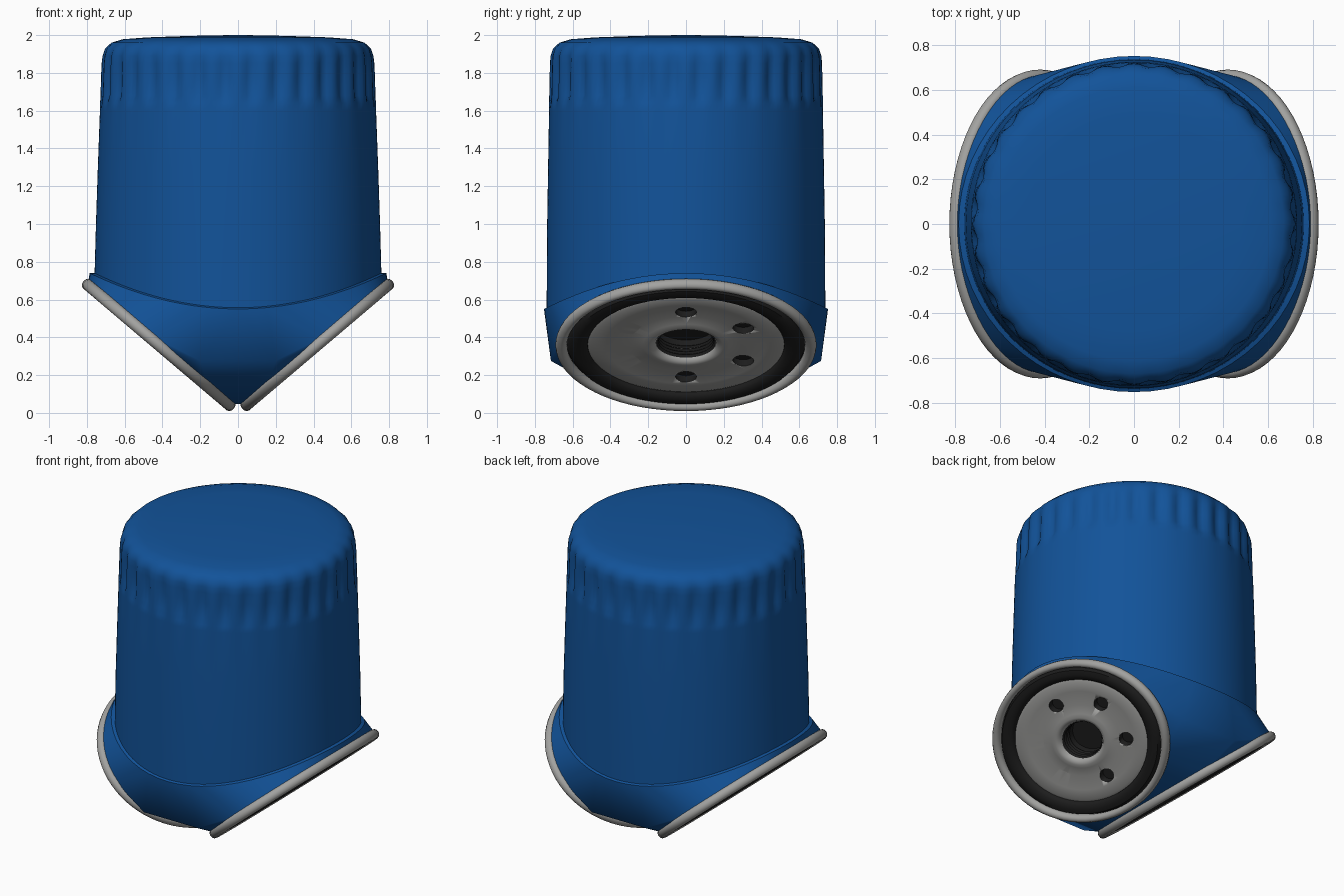
import bpy, bmesh, math
from mathutils import Matrix, Vector

if "Cube" in bpy.data.objects:
    bpy.data.objects.remove(bpy.data.objects["Cube"])

TAU = math.tau


def material(name, rgb):
    m = bpy.data.materials.new(name)
    m.diffuse_color = (*rgb, 1)
    m.use_nodes = True
    m.node_tree.nodes["Principled BSDF"].inputs["Base Color"].default_value = m.diffuse_color
    return m


BLUE = material("blue paint", (0.006, 0.086, 0.32))
GREY = material("bare metal", (0.36, 0.36, 0.35))
BLACK = material("black rubber", (0.012, 0.012, 0.012))


def finish(bm, name, mats, angle=40, matrix=None):
    if matrix:
        bm.transform(matrix)
    bmesh.ops.recalc_face_normals(bm, faces=bm.faces)
    mesh = bpy.data.meshes.new(name)
    bm.to_mesh(mesh)
    bm.free()
    for m in mats:
        mesh.materials.append(m)
    ob = bpy.data.objects.new(name, mesh)
    bpy.context.collection.objects.link(ob)
    bpy.ops.object.select_all(action='DESELECT')
    ob.select_set(True)
    bpy.context.view_layer.objects.active = ob
    bpy.ops.object.shade_smooth_by_angle(angle=math.radians(angle))
    return ob


def loft(rings, closed=False, cap_start=False, cap_end=False):
    """Skin a list of equal-length point rings."""
    bm = bmesh.new()
    vs = [[bm.verts.new(p) for p in r] for r in rings]
    n = len(vs[0])
    pairs = list(zip(vs, vs[1:])) + ([(vs[-1], vs[0])] if closed else [])
    for a, b in pairs:
        for i in range(n):
            j = (i + 1) % n
            bm.faces.new((a[i], a[j], b[j], b[i]))
    if cap_start:
        bm.faces.new(vs[0][::-1])
    if cap_end:
        bm.faces.new(vs[-1])
    return bm


def circle(r, w, n=72):
    return [(r * math.cos(TAU * i / n), r * math.sin(TAU * i / n), w) for i in range(n)]


def lip_height(t):
    return 0.55 + 0.19 * math.cos(t) ** 2


# Fluted can: (z, x radius, y radius, flute depth)
N = 192
sections = [(1.0, .752, .735, 0), (1.3, .742, .73, 0), (1.6, .731, .725, 0),
            (1.64, .730, .725, .004), (1.68, .728, .724, .022), (1.78, .725, .722, .024),
            (1.85, .722, .72, .02), (1.89, .717, .717, .012), (1.93, .703, .703, .005),
            (1.96, .67, .67, .001), (1.978, .61, .61, 0), (1.988, .48, .48, 0),
            (1.996, .25, .25, 0), (2.0, .04, .04, 0)]
angles = [TAU * i / N for i in range(N)]
rings = [[(.76 * math.cos(t), .738 * math.sin(t), lip_height(t) - .03) for t in angles]]
for z, rx, ry, depth in sections:
    ring = []
    for t in angles:
        d = depth * (0.5 - 0.5 * math.cos(32 * t)) ** 1.5
        ring.append(((rx - d) * math.cos(t), (ry - d) * math.sin(t), z))
    rings.append(ring)
finish(loft(rings, cap_end=True), "can_body", [BLUE], 50)

# Frame of the tilted base discs: local x along world y, local y up the slope, local z outward
A = math.radians(40.3)
c, s = math.cos(A), math.sin(A)
SQUASH = 0.755
frame = Matrix(((0, c * SQUASH, s, 0.42),
                (1, 0, 0, 0),
                (0, s * SQUASH, -c, 0.36),
                (0, 0, 0, 1)))
sides = [("right", frame), ("left", Matrix.Rotation(math.pi, 4, 'Z') @ frame)]

# Lower shell: wraps the saddle-shaped lip and both tilted discs, open at the discs
bm = bmesh.new()
pts = [(.785 * math.cos(t), .752 * math.sin(t), lip_height(t)) for t in angles[::3]]
pts += [(x, y, .275) for x in (-.2, 0, .2) for y in (-.715, .715)]
for _, m in sides:
    pts += [m @ Vector(p) for p in circle(.665, -.015)]
for p in pts:
    bm.verts.new(p)
bmesh.ops.convex_hull(bm, input=bm.verts)
bm.verts.ensure_lookup_table()
bmesh.ops.delete(bm, geom=[v for v in bm.verts if not v.link_faces], context='VERTS')
discs = []
for _, m in sides:
    inv = m.inverted()
    discs += [f for f in bm.faces if all(abs((inv @ v.co).z + .015) < .002 for v in f.verts)]
bmesh.ops.delete(bm, geom=list(set(discs)), context='FACES')
finish(bm, "lower_shell", [BLUE], 35)

for side, m in sides:
    # Rolled metal rim
    prof = [(.66 + .031 * math.cos(TAU * k / 12), .031 * math.sin(TAU * k / 12)) for k in range(12)]
    finish(loft([circle(r, w) for r, w in prof], closed=True), side + "_rim", [GREY], 60, m)

    # Rubber gasket seated in a dark groove
    prof = [(.655, -.03), (.635, -.025), (.625, .0), (.61, .02), (.575, .026),
            (.54, .02), (.522, .005), (.515, -.05)]
    finish(loft([circle(r, w) for r, w in prof]), side + "_gasket", [BLACK], 45, m)

    # Metal plate with a raised collar round the centre bore
    prof = [(.53, -.09), (.53, -.01), (.50, .004), (.42, .0), (.30, -.004), (.23, .004),
            (.20, .012), (.175, .006), (.158, -.012), (.155, -.09)]
    plate = finish(loft([circle(r, w) for r, w in prof], closed=True),
                   side + "_plate", [GREY, BLACK], 40, m)

    # Six port holes, cut with dark walls and floor
    bm = bmesh.new()
    for k in range(6):
        a = math.radians(90 + 60 * k)
        bmesh.ops.create_cone(bm, cap_ends=True, segments=16, radius1=.056, radius2=.056, depth=.09,
                              matrix=Matrix.Translation((.35 * math.cos(a), .35 * math.sin(a), 0)))
    cutter = finish(bm, side + "_hole_cutter", [BLACK], 40, m)
    cutter.hide_render = True
    mod = plate.modifiers.new("holes", 'BOOLEAN')
    mod.operation, mod.object, mod.solver = 'DIFFERENCE', cutter, 'EXACT'
    mod.material_mode = 'TRANSFER'
    bpy.ops.object.select_all(action='DESELECT')
    plate.select_set(True)
    bpy.context.view_layer.objects.active = plate
    bpy.ops.object.modifier_move_to_index(modifier="holes", index=0)
    bpy.ops.object.modifier_apply(modifier="holes")
    bpy.data.objects.remove(cutter)

    # Threaded dark bore
    prof = [(.157, -.012)]
    for k in range(4):
        prof += [(.145, -.025 - .02 * k), (.156, -.035 - .02 * k)]
    prof.append((.15, -.13))
    finish(loft([circle(r, w) for r, w in prof], cap_end=True), side + "_bore", [BLACK], 30, m)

▶ _Your objective_
Your task is to copy each line from the material above that includes the word "objects".

▶ _Written solution_
if "Cube" in bpy.data.objects:
    bpy.data.objects.remove(bpy.data.objects["Cube"])
    ob = bpy.data.objects.new(name, mesh)
    bpy.context.collection.objects.link(ob)
    bpy.context.view_layer.objects.active = ob
    bpy.context.view_layer.objects.active = plate
    bpy.data.objects.remove(cutter)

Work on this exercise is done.